The opening of Silo evokes pure peace and tranquility. As the morning sun rises over the horizon to initiate another day, it bathes the stark Midwestern landscape in a rich, warming, and golden-hued glow. The heartland wakes to life, and the people who call this honey-and-wheat-stained swath of America wake along with it.
The day begins for angsty teenager Cody (Jack DiFalco), with a bit of practice channeling his inner James Hetfield. His single mom, Valerie (Jill Paice), starts her day with a different sort of angst, tasked almost immediately with calming a hysterical nurse at the clinic where she works who, it appears, has just experienced their first on-the-job death. The day is shaping up to be uneventful, looking like a million others have. But before the day is through, it will take a terrifying turn that will leave an indelible mark on Valerie, Cody, and everyone else on the homestead forever.
“…Cody…starts to drown in unloading grain as it flows into a silo…”
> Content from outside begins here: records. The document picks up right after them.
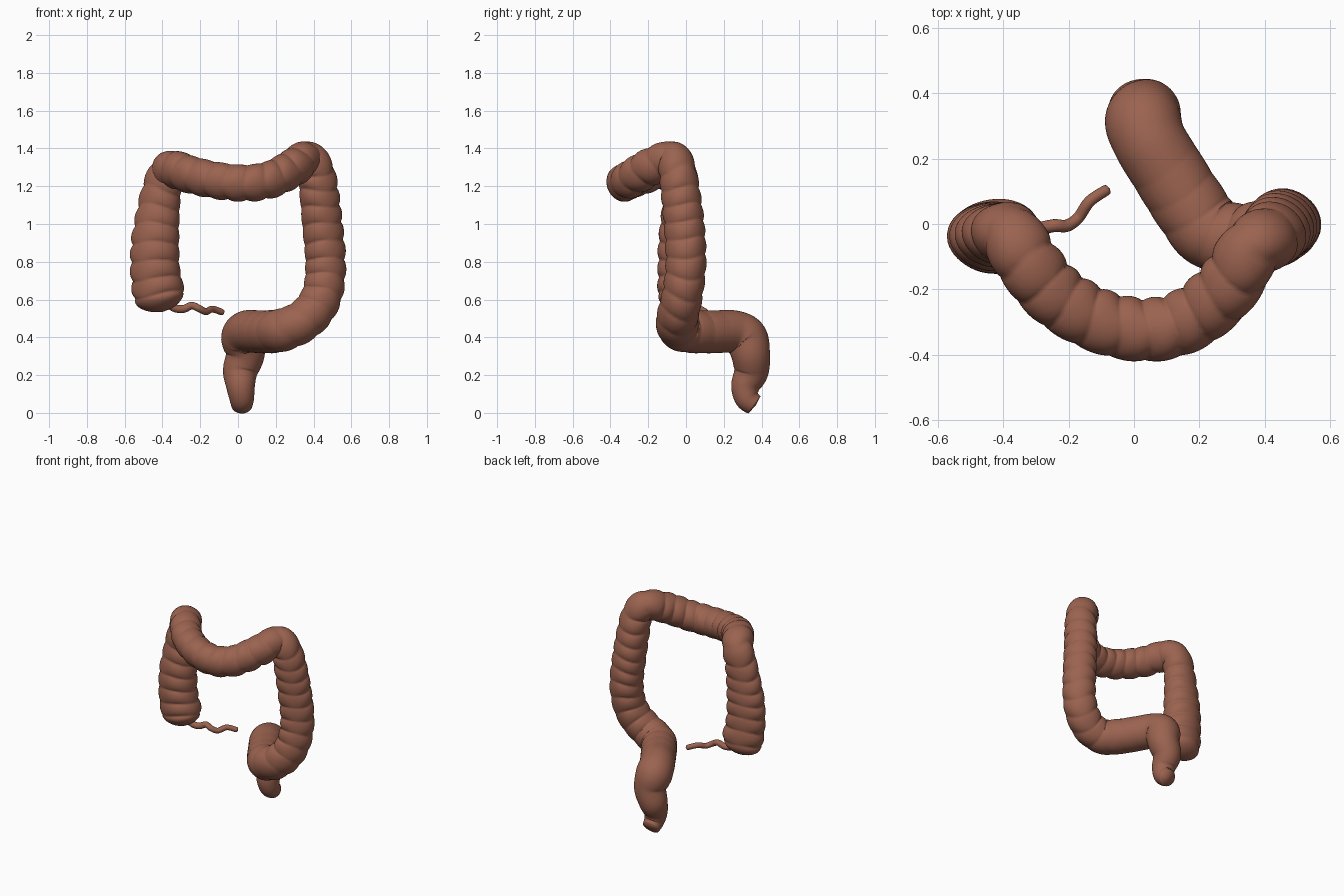
import bpy, bmesh, math
from mathutils import Vector

if "Cube" in bpy.data.objects:
    bpy.data.objects.remove(bpy.data.objects["Cube"])

mat = bpy.data.materials.new("flesh")
mat.diffuse_color = (0.33, 0.125, 0.08, 1)
mat.use_nodes = True
mat.node_tree.nodes["Principled BSDF"].inputs["Base Color"].default_value = mat.diffuse_color


def spline(pts, n=40):
    """Catmull-Rom through (x, y, z, radius) points."""
    p = [Vector(q) for q in pts]
    p = [2 * p[0] - p[1]] + p + [2 * p[-1] - p[-2]]
    out = []
    for i in range(1, len(p) - 2):
        a, b, c, d = p[i - 1:i + 3]
        for k in range(n):
            t = k / n
            out.append(0.5 * (2 * b + (c - a) * t + (2 * a - 5 * b + 4 * c - d) * t * t
                              + (3 * b - a - 3 * c + d) * t ** 3))
    return out + [p[-2]]


def resample(s, step):
    """Even spacing along the path: list of (distance, point) and the length."""
    acc = [0.0]
    for a, b in zip(s, s[1:]):
        acc.append(acc[-1] + (Vector(b[:3]) - Vector(a[:3])).length)
    count = int(acc[-1] / step)
    out, j = [], 0
    for i in range(count + 1):
        t = acc[-1] * i / count
        while j < len(s) - 2 and acc[j + 1] < t:
            j += 1
        f = (t - acc[j]) / max(acc[j + 1] - acc[j], 1e-9)
        out.append((t, s[j].lerp(s[j + 1], f)))
    return out, acc[-1]


def tube(name, pts, sides, step, cap0, cap1, depth=0.0, flat=1.0, pouch=0.092):
    rows, total = resample(spline(pts), step)
    pos = [Vector(q[:3]) for _, q in rows]
    bm = bmesh.new()
    rings, u = [], Vector((1, 0, 0))
    for i, (t, q) in enumerate(rows):
        tan = (pos[min(i + 3, len(pos) - 1)] - pos[max(i - 3, 0)]).normalized()
        u = (u - tan * u.dot(tan)).normalized()
        v = tan.cross(u)
        # rounded ends
        r = q[3]
        for d, cap in ((t, cap0), (total - t, cap1)):
            if d < cap:
                r *= max(0.04, math.sqrt(max(0, 1 - (1 - d / cap) ** 2)))
        # pouches fade out towards the far end, first stretch is flattened front to back
        amp = depth * min(1, max(0, (0.86 - t / total) / 0.2))
        squash = flat + (1 - flat) * min(1, max(0, (t - 0.55) / 0.25))
        ring = []
        for k in range(sides):
            a = math.tau * k / sides
            band = 0.5 + 0.5 * math.cos(3 * a + 0.6)
            ph = t / pouch + 0.12 * math.sin(2 * a + t * 5) + 0.08 * math.sin(a + t * 11)
            bump = abs(math.sin(math.pi * ph)) ** 0.6 - 0.75
            off = (u * math.cos(a) + v * math.sin(a)) * r
            off *= 1 + amp * (bump * (1 - 0.6 * band) - 0.2 * band)
            off.y *= squash
            ring.append(bm.verts.new(pos[i] + off))
        rings.append(ring)
    for a, b in zip(rings, rings[1:]):
        for k in range(sides):
            m = (k + 1) % sides
            bm.faces.new((a[k], a[m], b[m], b[k]))
    bm.faces.new(rings[0][::-1])
    bm.faces.new(rings[-1])
    bmesh.ops.recalc_face_normals(bm, faces=bm.faces)
    for f in bm.faces:
        f.smooth = True
    me = bpy.data.meshes.new(name)
    bm.to_mesh(me)
    bm.free()
    me.materials.append(mat)
    ob = bpy.data.objects.new(name, me)
    bpy.context.collection.objects.link(ob)


# colon: caecum, ascending, transverse, descending, sigmoid, rectum
tube("colon", [
    (-0.4, -0.035, 0.535, 0.13), (-0.418, -0.035, 0.63, 0.138), (-0.437, -0.04, 0.76, 0.132),
    (-0.437, -0.04, 0.9, 0.128), (-0.425, -0.035, 1.03, 0.118), (-0.405, -0.03, 1.17, 0.106),
    (-0.375, -0.035, 1.265, 0.1), (-0.335, -0.105, 1.29, 0.1),
    (-0.24, -0.22, 1.26, 0.099), (-0.1, -0.3, 1.23, 0.098), (0.05, -0.325, 1.218, 0.098),
    (0.18, -0.287, 1.24, 0.099), (0.29, -0.19, 1.3, 0.1), (0.36, -0.075, 1.345, 0.097),
    (0.408, -0.048, 1.29, 0.098), (0.425, -0.032, 1.19, 0.104), (0.445, -0.01, 1.0, 0.108),
    (0.462, 0.0, 0.8, 0.108), (0.45, -0.015, 0.65, 0.108), (0.405, -0.035, 0.55, 0.11),
    (0.33, -0.05, 0.48, 0.111), (0.235, -0.025, 0.44, 0.114), (0.165, 0.065, 0.43, 0.114),
    (0.105, 0.16, 0.43, 0.113), (0.05, 0.25, 0.43, 0.113), (0.028, 0.315, 0.395, 0.117),
    (0.038, 0.342, 0.31, 0.103), (0.012, 0.345, 0.22, 0.092), (0.014, 0.315, 0.14, 0.076),
    (0.02, 0.325, 0.075, 0.065), (0.02, 0.368, 0.038, 0.055)],
    48, 0.0075, 0.1, 0.006, depth=0.14, flat=0.83)

# appendix
tube("appendix", [
    (-0.4, -0.03, 0.6, 0.02), (-0.34, -0.025, 0.557, 0.021), (-0.29, -0.015, 0.55, 0.021),
    (-0.245, -0.005, 0.568, 0.02), (-0.205, -0.005, 0.552, 0.019), (-0.17, 0.02, 0.536, 0.018),
    (-0.135, 0.07, 0.549, 0.018), (-0.075, 0.11, 0.53, 0.017)],
    16, 0.006, 0.01, 0.014)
Apparently, as a closing title card informs us, over twenty percent of the at least 1200 farm workers that have died in grain entrapments since 1964 have been teenage boys like Cody. Along with fellow teenager Lucha (Danny Ramirez), he works as a farmhand at Adler Grain & Feed, a massive family-run grain refinery managed by Junior (Jim Parrack). In addition to his role as proprietor of the business, Junior is also responsible for looking after his father (Chris Ellis), who is in the initial stages of dementia.
Working amongst farm equipment is unquestionably dangerous if you aren’t careful. But it is the most seemingly innocuous pieces of material on the grounds – kernels of grain – that provide the most terrifying prospect of danger and death. It’s always that which you least expect.
"…one of the scariest movies I’ve seen in a long time."